* [Directions for this task]: Exact reproduction, images excluded: write out the records below.

* [Data to examine]:
>>>

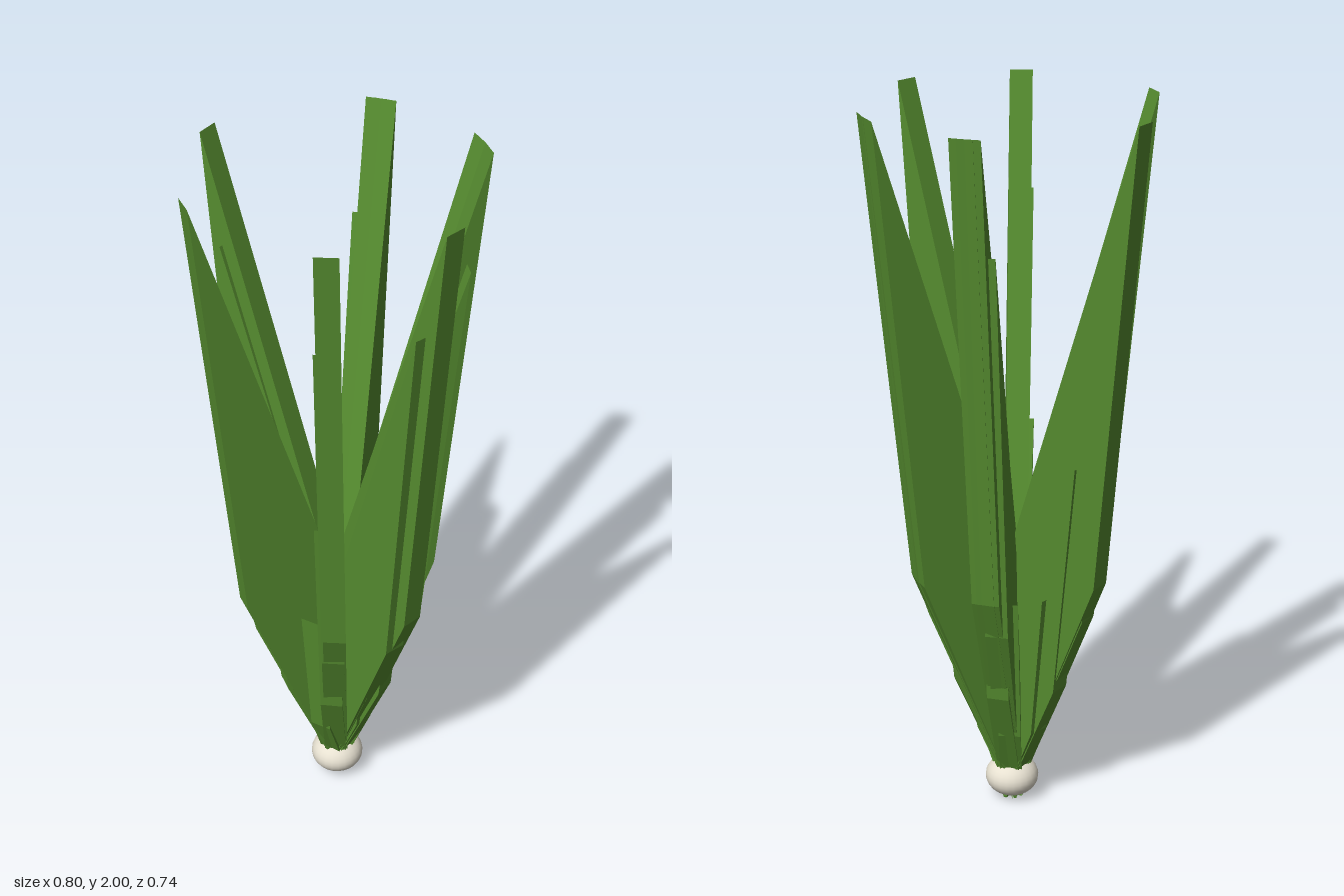
import * as THREE from 'three';

const leafGreen = new THREE.MeshStandardMaterial({ color: 0x558b2f });
leafGreen.name = 'leafGreen';
const bulbCream = new THREE.MeshStandardMaterial({ color: 0xe8e2d2 });
bulbCream.name = 'bulbCream';

const THICKNESS = 0.062;

// Kite-shaped blade standing in the radial plane, with a slight sideways lean
function leafGeometry(height, spread) {
  const s = height / 2;
  const outline = [[0, 0], [0.28, 0.72], [0.4, 2], [0.018, 0.773]];
  const shape = new THREE.Shape(outline.map(([r, y]) => new THREE.Vector2(r * s * spread, y * s)));
  const geo = new THREE.ExtrudeGeometry(shape, { depth: THICKNESS, bevelEnabled: false });
  geo.translate(0, 0, -THICKNESS / 2);
  const p = geo.attributes.position;
  for (let i = 0; i < p.count; i++) {
    p.setZ(i, p.getZ(i) + 0.015 * (p.getY(i) - (5 * p.getX(i)) / spread));
  }
  geo.computeVertexNormals();
  return geo;
}

// Rings of leaves: height, outward spread and compass angles in degrees
const rings = [
  { name: 'outerLeaf', height: 2.0, spread: 1, angles: [-0.3, 63.4, 111.5, 175.5, 233, 303.2, 306, 352.2] },
  { name: 'middleLeaf', height: 1.69, spread: 1.01, angles: [7, 68.6, 112.6, 185.5, 231, 300] },
  { name: 'innerLeaf', height: 1.06, spread: 1.08, angles: [2, 52.5, 115.5, 178, 235, 304] },
  { name: 'smallLeaf', height: 0.66, spread: 1.08, angles: [14, 60, 138, 176, 242, 294] },
];

export function createModel() {
  const model = new THREE.Group();
  model.name = 'leafyPlant';

  const plant = new THREE.Group();
  plant.name = 'plant';
  plant.position.z = -0.015;
  model.add(plant);

  for (const { name, height, spread, angles } of rings) {
    const geo = leafGeometry(height, spread);
    for (const deg of angles) {
      const leaf = new THREE.Mesh(geo, leafGreen);
      leaf.name = name;
      leaf.rotation.y = -THREE.MathUtils.degToRad(deg);
      plant.add(leaf);
    }
  }

  // Flattened round bulb at the foot
  const bulb = new THREE.Mesh(new THREE.SphereGeometry(0.075, 24, 16), bulbCream);
  bulb.name = 'bulb';
  bulb.scale.y = 0.77;
  bulb.position.y = 0.064;
  plant.add(bulb);

  return model;
}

<<<

* [Output of the task]:
import * as THREE from 'three';

const leafGreen = new THREE.MeshStandardMaterial({ color: 0x558b2f });
leafGreen.name = 'leafGreen';
const bulbCream = new THREE.MeshStandardMaterial({ color: 0xe8e2d2 });
bulbCream.name = 'bulbCream';

const THICKNESS = 0.062;

// Kite-shaped blade standing in the radial plane, with a slight sideways lean
function leafGeometry(height, spread) {
  const s = height / 2;
  const outline = [[0, 0], [0.28, 0.72], [0.4, 2], [0.018, 0.773]];
  const shape = new THREE.Shape(outline.map(([r, y]) => new THREE.Vector2(r * s * spread, y * s)));
  const geo = new THREE.ExtrudeGeometry(shape, { depth: THICKNESS, bevelEnabled: false });
  geo.translate(0, 0, -THICKNESS / 2);
  const p = geo.attributes.position;
  for (let i = 0; i < p.count; i++) {
    p.setZ(i, p.getZ(i) + 0.015 * (p.getY(i) - (5 * p.getX(i)) / spread));
  }
  geo.computeVertexNormals();
  return geo;
}

// Rings of leaves: height, outward spread and compass angles in degrees
const rings = [
  { name: 'outerLeaf', height: 2.0, spread: 1, angles: [-0.3, 63.4, 111.5, 175.5, 233, 303.2, 306, 352.2] },
  { name: 'middleLeaf', height: 1.69, spread: 1.01, angles: [7, 68.6, 112.6, 185.5, 231, 300] },
  { name: 'innerLeaf', height: 1.06, spread: 1.08, angles: [2, 52.5, 115.5, 178, 235, 304] },
  { name: 'smallLeaf', height: 0.66, spread: 1.08, angles: [14, 60, 138, 176, 242, 294] },
];

export function createModel() {
  const model = new THREE.Group();
  model.name = 'leafyPlant';

  const plant = new THREE.Group();
  plant.name = 'plant';
  plant.position.z = -0.015;
  model.add(plant);

  for (const { name, height, spread, angles } of rings) {
    const geo = leafGeometry(height, spread);
    for (const deg of angles) {
      const leaf = new THREE.Mesh(geo, leafGreen);
      leaf.name = name;
      leaf.rotation.y = -THREE.MathUtils.degToRad(deg);
      plant.add(leaf);
    }
  }

  // Flattened round bulb at the foot
  const bulb = new THREE.Mesh(new THREE.SphereGeometry(0.075, 24, 16), bulbCream);
  bulb.name = 'bulb';
  bulb.scale.y = 0.77;
  bulb.position.y = 0.064;
  plant.add(bulb);

  return model;
}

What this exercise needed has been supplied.